As soon as the Hallmark Christmas movie season begins, my life changes. I am immediately more cheerful and convince myself it is okay set out all the Christmas décor including trees.
Yes, that was plural on trees and yes, I am that person. I tune in with the utmost engagement, as if each movie and plot is truly unique. I don’t necessarily wonder if the leading couple will end up together, but I look forward to the plot twist (or complication as we call it in our home) that unfolds around 25 to 30 minutes before the movie ends. The outcomes are always sure, and most of the time sweet as well.
In the midst of me suspending my disbelief, I am often jolted back into the sad reality that if some of these scenarios played out in real life, the complications may have lasting career impacts and monetary losses to organizations. Time and time again, the plot includes a consultant and client falling in love, or a subordinate and manager falling in love all through the course of normal business operations.
Since the movie options are so exhaustive, I will focus on one in particular mostly because I just watched it again for the 7th time a few days ago: A Wish for Christmas. I’ll start with the cringe from this snapshot from the movie:
What is the message of an employee wearing mistletoe on his helmet which he still has on at work in the elevator? Is this foreshadowing that in the Hallmark universe it is perfectly okay for a CEO to have a romantic interest in a junior developer over which he has authority? Yes, it is!
In the real world, an employee wearing the mistletoe could be problematic especially if the employee couples the wearing with actions or words that may be construed as unwelcomed conduct. And that has potential of becoming a harassment complaint.
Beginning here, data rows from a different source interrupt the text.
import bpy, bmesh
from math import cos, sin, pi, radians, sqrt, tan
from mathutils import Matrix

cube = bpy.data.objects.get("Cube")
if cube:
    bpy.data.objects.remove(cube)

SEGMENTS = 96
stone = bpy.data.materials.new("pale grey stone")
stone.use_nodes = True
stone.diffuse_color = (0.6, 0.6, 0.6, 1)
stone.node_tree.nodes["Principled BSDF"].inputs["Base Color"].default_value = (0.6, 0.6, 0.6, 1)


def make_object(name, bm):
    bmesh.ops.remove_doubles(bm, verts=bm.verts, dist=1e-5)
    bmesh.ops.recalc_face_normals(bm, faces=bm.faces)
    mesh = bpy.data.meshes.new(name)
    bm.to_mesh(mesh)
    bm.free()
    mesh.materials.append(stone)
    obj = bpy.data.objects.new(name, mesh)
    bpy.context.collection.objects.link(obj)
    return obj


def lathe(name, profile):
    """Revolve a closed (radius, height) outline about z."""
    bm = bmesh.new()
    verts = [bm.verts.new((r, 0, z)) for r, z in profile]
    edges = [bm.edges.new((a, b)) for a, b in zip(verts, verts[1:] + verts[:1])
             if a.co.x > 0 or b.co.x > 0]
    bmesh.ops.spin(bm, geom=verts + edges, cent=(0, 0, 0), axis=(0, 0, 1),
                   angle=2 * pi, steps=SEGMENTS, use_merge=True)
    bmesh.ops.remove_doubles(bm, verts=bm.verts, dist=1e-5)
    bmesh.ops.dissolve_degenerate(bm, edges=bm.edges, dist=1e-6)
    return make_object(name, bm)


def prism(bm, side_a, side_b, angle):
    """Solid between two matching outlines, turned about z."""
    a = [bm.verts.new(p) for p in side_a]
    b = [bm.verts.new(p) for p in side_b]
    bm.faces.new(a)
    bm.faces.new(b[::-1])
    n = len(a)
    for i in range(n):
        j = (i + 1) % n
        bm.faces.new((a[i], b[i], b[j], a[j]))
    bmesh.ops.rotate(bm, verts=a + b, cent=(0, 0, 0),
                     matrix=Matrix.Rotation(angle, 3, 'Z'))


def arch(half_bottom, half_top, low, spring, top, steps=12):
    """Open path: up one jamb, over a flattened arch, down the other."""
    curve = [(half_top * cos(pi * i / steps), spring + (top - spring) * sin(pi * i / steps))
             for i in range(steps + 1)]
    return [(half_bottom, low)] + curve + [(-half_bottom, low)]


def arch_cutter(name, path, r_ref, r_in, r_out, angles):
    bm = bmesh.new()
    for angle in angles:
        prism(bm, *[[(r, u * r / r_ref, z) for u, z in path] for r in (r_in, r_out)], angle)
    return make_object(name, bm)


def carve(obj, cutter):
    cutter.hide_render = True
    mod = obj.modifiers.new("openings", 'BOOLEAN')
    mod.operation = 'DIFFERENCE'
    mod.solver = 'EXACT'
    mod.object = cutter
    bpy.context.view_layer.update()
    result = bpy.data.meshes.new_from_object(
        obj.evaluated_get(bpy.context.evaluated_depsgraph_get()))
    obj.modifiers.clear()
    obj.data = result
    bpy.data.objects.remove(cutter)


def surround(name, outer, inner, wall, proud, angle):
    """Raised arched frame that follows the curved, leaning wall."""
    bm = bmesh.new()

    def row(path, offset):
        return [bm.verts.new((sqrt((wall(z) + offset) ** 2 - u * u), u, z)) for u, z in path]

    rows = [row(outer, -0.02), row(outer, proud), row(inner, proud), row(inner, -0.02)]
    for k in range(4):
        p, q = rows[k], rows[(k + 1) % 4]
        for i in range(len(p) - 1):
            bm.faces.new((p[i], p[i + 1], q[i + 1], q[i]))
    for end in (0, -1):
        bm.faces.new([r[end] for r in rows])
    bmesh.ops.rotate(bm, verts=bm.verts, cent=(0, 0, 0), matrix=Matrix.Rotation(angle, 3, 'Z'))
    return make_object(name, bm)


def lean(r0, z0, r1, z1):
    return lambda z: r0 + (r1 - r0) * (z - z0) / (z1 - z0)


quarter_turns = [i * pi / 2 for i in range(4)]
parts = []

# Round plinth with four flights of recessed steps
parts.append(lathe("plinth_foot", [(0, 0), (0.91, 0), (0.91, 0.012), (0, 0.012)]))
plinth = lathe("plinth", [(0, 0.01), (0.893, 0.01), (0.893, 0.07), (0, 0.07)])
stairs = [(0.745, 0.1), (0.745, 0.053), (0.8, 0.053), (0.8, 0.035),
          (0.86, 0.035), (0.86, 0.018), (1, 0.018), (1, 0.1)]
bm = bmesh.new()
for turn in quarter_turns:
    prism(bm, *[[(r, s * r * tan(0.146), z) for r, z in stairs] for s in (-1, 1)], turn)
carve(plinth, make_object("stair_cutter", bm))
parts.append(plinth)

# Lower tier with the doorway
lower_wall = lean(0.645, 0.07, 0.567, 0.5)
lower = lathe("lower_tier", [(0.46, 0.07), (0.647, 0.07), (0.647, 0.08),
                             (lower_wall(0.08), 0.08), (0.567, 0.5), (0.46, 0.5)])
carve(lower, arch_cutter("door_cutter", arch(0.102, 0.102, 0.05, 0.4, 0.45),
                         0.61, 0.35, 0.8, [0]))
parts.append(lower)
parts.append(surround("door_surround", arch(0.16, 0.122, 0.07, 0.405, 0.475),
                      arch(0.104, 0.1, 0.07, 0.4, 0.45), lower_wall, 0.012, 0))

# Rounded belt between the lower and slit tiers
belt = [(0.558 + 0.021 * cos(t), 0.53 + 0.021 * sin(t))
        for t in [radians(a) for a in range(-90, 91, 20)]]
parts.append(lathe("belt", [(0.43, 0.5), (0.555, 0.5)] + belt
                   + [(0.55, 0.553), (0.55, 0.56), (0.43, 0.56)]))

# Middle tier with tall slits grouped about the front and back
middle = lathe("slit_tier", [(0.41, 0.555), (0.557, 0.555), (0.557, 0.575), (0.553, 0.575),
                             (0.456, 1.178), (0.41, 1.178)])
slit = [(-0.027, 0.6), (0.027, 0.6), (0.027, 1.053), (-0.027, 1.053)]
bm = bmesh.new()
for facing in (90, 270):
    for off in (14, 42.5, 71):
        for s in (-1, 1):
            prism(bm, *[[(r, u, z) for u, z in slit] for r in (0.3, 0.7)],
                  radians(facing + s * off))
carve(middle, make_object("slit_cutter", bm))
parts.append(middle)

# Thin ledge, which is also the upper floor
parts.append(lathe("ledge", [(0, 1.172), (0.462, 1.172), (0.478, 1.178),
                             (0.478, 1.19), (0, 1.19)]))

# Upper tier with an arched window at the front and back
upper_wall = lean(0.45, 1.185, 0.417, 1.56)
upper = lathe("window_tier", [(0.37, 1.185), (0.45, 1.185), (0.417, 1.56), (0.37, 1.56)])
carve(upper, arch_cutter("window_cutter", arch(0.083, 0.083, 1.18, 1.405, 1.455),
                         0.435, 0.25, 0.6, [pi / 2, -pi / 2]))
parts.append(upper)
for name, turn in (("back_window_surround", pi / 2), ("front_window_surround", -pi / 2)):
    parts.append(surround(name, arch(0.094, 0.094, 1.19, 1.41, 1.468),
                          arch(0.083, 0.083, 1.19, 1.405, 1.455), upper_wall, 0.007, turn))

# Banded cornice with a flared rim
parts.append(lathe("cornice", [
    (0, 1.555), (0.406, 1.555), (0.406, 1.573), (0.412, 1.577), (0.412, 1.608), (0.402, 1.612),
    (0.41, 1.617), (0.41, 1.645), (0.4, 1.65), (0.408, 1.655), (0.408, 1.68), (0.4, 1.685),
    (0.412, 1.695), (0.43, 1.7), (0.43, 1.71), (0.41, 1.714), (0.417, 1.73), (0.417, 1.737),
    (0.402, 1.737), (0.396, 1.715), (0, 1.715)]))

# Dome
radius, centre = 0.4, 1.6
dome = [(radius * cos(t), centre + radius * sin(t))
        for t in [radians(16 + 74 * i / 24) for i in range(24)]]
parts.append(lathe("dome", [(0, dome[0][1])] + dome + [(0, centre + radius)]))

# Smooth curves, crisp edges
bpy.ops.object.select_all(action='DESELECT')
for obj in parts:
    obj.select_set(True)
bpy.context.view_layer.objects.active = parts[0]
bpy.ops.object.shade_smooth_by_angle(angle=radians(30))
Per the EEOC, “Offensive conduct may include, but is not limited to, offensive jokes, slurs, epithets or name calling, physical assaults or threats, intimidation, ridicule or mockery, insults or put-downs, offensive objects or pictures, and interference with work performance. Harassment can occur in a variety of circumstances, including, but not limited to, the following:
The harasser can be the victim's supervisor, a supervisor in another area, an agent of the employer, a co-worker, or a non-employee.
The victim does not have to be the person harassed, but can be anyone affected by the offensive conduct.
Unlawful harassment may occur without economic injury to, or discharge of, the victim.
Back to the junior developer and CEO falling in love. In the Hallmark universe, this is a movie recipe. In the real world, this is a recipe for possible disaster! At the least, this is just a bad idea and blurs all kinds of neutrality and equity. At the worst, it can lead to gossip which reduces productivity and lawsuits. It’s usually all fine until something goes wrong or the relationship ends. Even if the relationship ends due to running its course, there is potential for at the least, a “quid pro quo harassment and/or "hostile work environment" harassment.
When the relationship ends, the junior developer may claim that they were promised a promotion if they accepted the advances or felt they could not say no for fear of losing their job. From the EEOC directly: “Where employment opportunities or benefits are granted because of an individual's submission to the employer's sexual advances or requests for sexual favors, the employer may be held liable for unlawful sex discrimination against other persons who were qualified for but were denied that employment opportunity or benefit.”
In the Hallmark universe, anything goes for the sake of falling in love. In the real world, I highly recommend boundaries!
Enough of all that. I have a few minutes before I go to work to watch the end of "A Dream of Christmas".